Like I said above, typically, the parties sit down and hash something out and they come to a consensus. As it turns out, you can basically break just about any rule, and do just about anything in the House of Assembly if none of the MHAs object to it – the technical term for this is “unanimous consent.”
(The most recent example of this is when then-premier Danny Williams convinced the opposition parties that it was a pressing emergency, and they needed to grab water, timber and hydroelectric assets from AbitibiBowater before they declared bankruptcy. Normally all legislation need to receive three readings on three separate days, but they passed the Abitibi expropriation bill in a single day. Over the course of one afternoon – faster than you can say, “Whoops, we didn’t mean to grab the mill too,” – the House held three readings of the legislation, and passed it into law. That’s the power of unanimous consent.)

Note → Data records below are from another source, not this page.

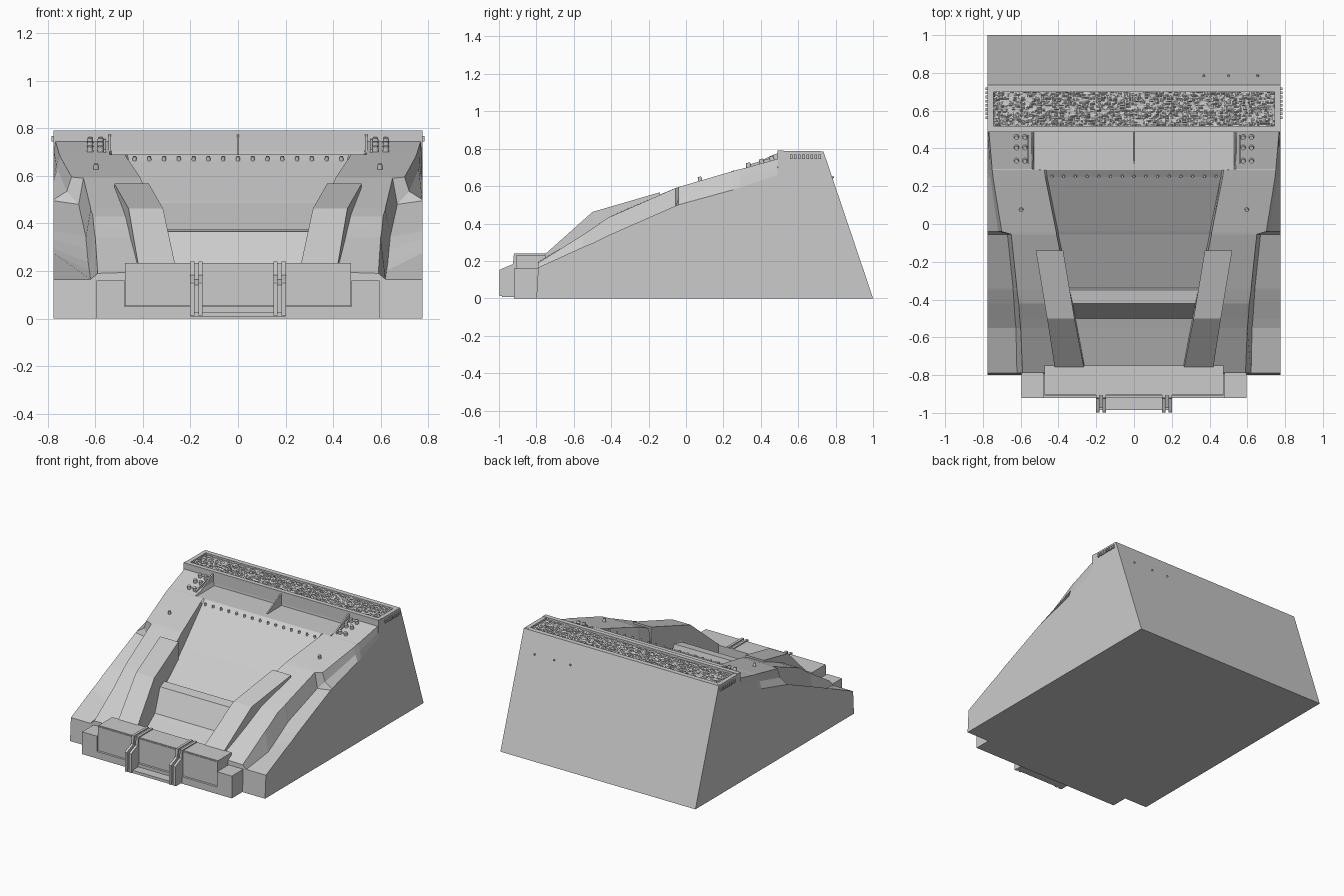
import bpy, bmesh, math, random
from mathutils import Vector, Matrix
random.seed(4)


def finish(bm, name):
    bmesh.ops.remove_doubles(bm, verts=bm.verts, dist=0.0004)
    bmesh.ops.recalc_face_normals(bm, faces=bm.faces)
    me = bpy.data.meshes.new(name)
    bm.to_mesh(me)
    bm.free()
    ob = bpy.data.objects.new(name, me)
    bpy.context.collection.objects.link(ob)
    return ob


def loft(name, rings):
    """Closed solid through rings of equal point count."""
    bm = bmesh.new()
    vs = [[bm.verts.new(p) for p in r] for r in rings]
    n = len(rings[0])
    for a, b in zip(vs, vs[1:]):
        for i in range(n):
            j = (i + 1) % n
            bm.faces.new((a[i], a[j], b[j], b[i]))
    bm.faces.new(vs[0])
    bm.faces.new(vs[-1])
    return finish(bm, name)


def box(name, x0, x1, y0, y1, z0, z1):
    return loft(name, [[(x0, y0, z), (x1, y0, z), (x1, y1, z), (x0, y1, z)] for z in (z0, z1)])


def extrude_x(name, prof, x0, x1):
    return loft(name, [[(x, y, z) for y, z in prof] for x in (x0, x1)])


def studs(name, points, r, h, normal):
    """A group of short round studs pointing along the normal."""
    bm = bmesh.new()
    rot = Vector((0, 0, 1)).rotation_difference(Vector(normal)).to_matrix().to_4x4()
    for p in points:
        bmesh.ops.create_cone(bm, cap_ends=True, segments=12, radius1=r, radius2=r * 0.75,
                              depth=h, matrix=Matrix.Translation(p) @ rot)
    return finish(bm, name)


# Main wedge hull: y, side wall top z, valley x z, rail outer x z, rail inner x z, floor z
stations = [
    (-0.79, .165, .62, .165, .59, .19, .265, .20, .10),
    (-0.55, .275, .625, .20, .60, .34, .31, .34, .19),
    (-0.50, .295, .63, .235, .605, .373, .32, .375, .21),
    (-0.42, .335, .635, .29, .61, .43, .335, .43, .365),
    (-0.35, .365, .64, .34, .62, .461, .35, .465, .375),
    (-0.34, .37, .64, .345, .62, .465, .352, .47, .34),
    (-0.055, .495, .67, .48, .65, .59, .41, .59, .485),
    (-0.04, .50, .72, .535, .70, .595, .412, .595, .495),
    (0.25, .58, .76, .63, .747, .68, .47, .68, .665),
    (0.285, .59, .763, .64, .75, .69, .475, .69, .689),
    (0.29, .592, .764, .642, .751, .69, .54, .69, .689),
    (0.488, .66, .773, .70, .768, .745, .54, .745, .69),
    (0.495, .765, .77, .765, .76, .765, .54, .765, .765),
    (0.70, .765, .77, .765, .76, .765, .54, .765, .765),
    (0.735, .785, .77, .785, .76, .785, .54, .785, .785),
    (1.0, .001, .77, .001, .76, .001, .54, .001, .001),
]
rings = []
for y, zw, xm, zm, xo, zo, xi, zi, zf in stations:
    half = [(.775, y - (.01 if y < -.7 else 0), 0), (.775, y, zw), (xm, y, zm),
            (xo, y, zo), (xi, y, zi), (xi - .01, y, zf)]
    rings.append(half + [(-a, b, c) for a, b, c in reversed(half)])
loft("wedge_hull", rings)

# Raised fins along the inner edge of both rails
fin = [(-.14, .52, .375, .567), (-.50, .46, .315, .462), (-.76, .42, .265, .23)]
for s in (-1, 1):
    loft("rail_fin", [[(s * xo, y, .1), (s * xo, y, z), (s * xi, y, z), (s * xi, y, .1)]
                      for y, xo, xi, z in fin])

# Top slab rim around the rough inlay
box("slab_front_rim", -.775, .775, .488, .52, .705, .79)
box("slab_back_rim", -.775, .775, .70, .735, .76, .786)
for s in (-1, 1):
    box("slab_side_rim", *sorted((s * .745, s * .775)), .50, .72, .74, .787)
    for i in range(8):
        y = .555 + i * .022
        box("side_vent", *sorted((s * .77, s * .785)), y, y + .014, .745, .768)

# Rough inlay
bm = bmesh.new()
bmesh.ops.create_grid(bm, x_segments=180, y_segments=26, size=1)
for v in bm.verts:
    v.co = (v.co.x * .745, .61 + v.co.y * .09, .770 + random.random() ** 3 * .012)
finish(bm, "rough_inlay")

# Shelf ribs below the slab
extrude_x("shelf_centre_rib", [(.31, .685), (.49, .685), (.49, .775)], -.004, .004)
for s in (-1, 1):
    extrude_x("shelf_end_rib", [(.31, .69), (.49, .69), (.49, .775), (.46, .765)],
              s * .535, s * .545)
    extrude_x("bolt_plate", [(.32, .68), (.47, .72), (.47, .755), (.32, .71)],
              s * .555, s * .565)

# Bolts, rivets and back studs
slope = (0, -.25, 1)
surf = lambda y: .59 + (y + .05) * .285
studs("rail_bolts", [(s * x, y, surf(y) + .008) for s in (-1, 1) for x in (.578, .622)
                     for y in (.335, .405, .46)], .015, .035, slope)
studs("rail_pins", [(s * .597, .075, surf(.075) + .01) for s in (-1, 1)], .012, .03, slope)
studs("panel_rivets", [(-.435 + i * .87 / 14, .252, .672) for i in range(15)], .009, .02, slope)
studs("back_studs", [(x, .783, .648) for x in (.37, .50, .655)], .007, .016, (0, .78, .265))

# Front cradle and the bar resting in it
box("cradle_floor", -.595, .595, -.92, -.77, 0, .05)
for s in (-1, 1):
    box("cradle_end", *sorted((s * .478, s * .595)), -.92, -.77, 0, .16)
box("front_bar", -.475, .475, -.905, -.75, .053, .233)
box("bar_seam_strip", -.475, .475, -.909, -.90, .053, .225)

# Paired clamp straps and the plate between them
strap = [(-.998, .012), (-.998, .15), (-.985, .158), (-.925, .183), (-.92, .24),
         (-.75, .24), (-.75, .02)]
back = [(-.975, .015), (-.975, .14), (-.91, .165), (-.91, .232), (-.75, .232), (-.75, .02)]
for s in (-1, 1):
    for x in (.158, .192):
        extrude_x("clamp_strap", strap, s * x - .009, s * x + .009)
    extrude_x("clamp_core", back, s * .16, s * .19)
box("clamp_plate", -.2, .2, -.985, -.90, .008, .028)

Now, Dunderdale has been pretty strident on the Voisey’s Bay format, and has essentially ruled out the possibility of expert witnesses in the House. Liberal Leader Dwight Ball has called it “key” to the whole debate. I suspect if they ever manage to sit down and hammer this stuff out, there’s a solid chance they’ll compromise by agreeing to call a single witness — Nalcor CEO Ed Martin — to be questioned by MHAs.
But if not, what happens? According to House of Commons Procedure and Practice (more commonly known by it’s dynamic duo of authors “O’Brien and Bosc”) a government can amend the standing orders via simple majority vote. That means if it really comes down to it, Dunderdale/Kennedy can say, “These are the rules, like it or lump it,” and they’ll have the procedural clout to make it happen.
(Here’s the relevant quote from O’Brien and Bosc: “Although the means by which the House reviews the Standing Orders vary greatly, the Standing Orders may be amended only by a decision of the House. Such a decision is arrived at either by way of consensus or by a simple majority vote on a motion moved by any Member of the House.”)
All of this comes with a few big caveats. For one thing, I’m not a lawyer. For another thing, I’m by no means an expert in this — just an enthusiast who will happily spend his Friday evening poring over books about legislative procedure. Most importantly, though, it seems that there aren’t any precedents for this sort of thing in Newfoundland. Nobody I’ve talked to can name any time in the province’s history where the rules of a special debate weren’t arrived at via negotiation and consensus.
I suspect the “my way or the highway” course of action is something Dunderdale and Kennedy will try to avoid, though. The government is still stinging from the Bill 29 filibuster, and a perception — rightly or wrongly — that they’re secretive and undemocratic. The fact that they limited the scope and length of the Public Utilities Board review of Muskrat Falls feeds into that as well. The political optics of ramming a special debate through on your own terms – over the howling objections of the opposition parties – is not what the government wants.
Anyway, that’s about where we’re at. A lot of this is speculation on my part, which means I’ll probably be proved sensationally wrong in the coming weeks and months. Be sure to pick up The Telegram in the next few weeks to see how things play out.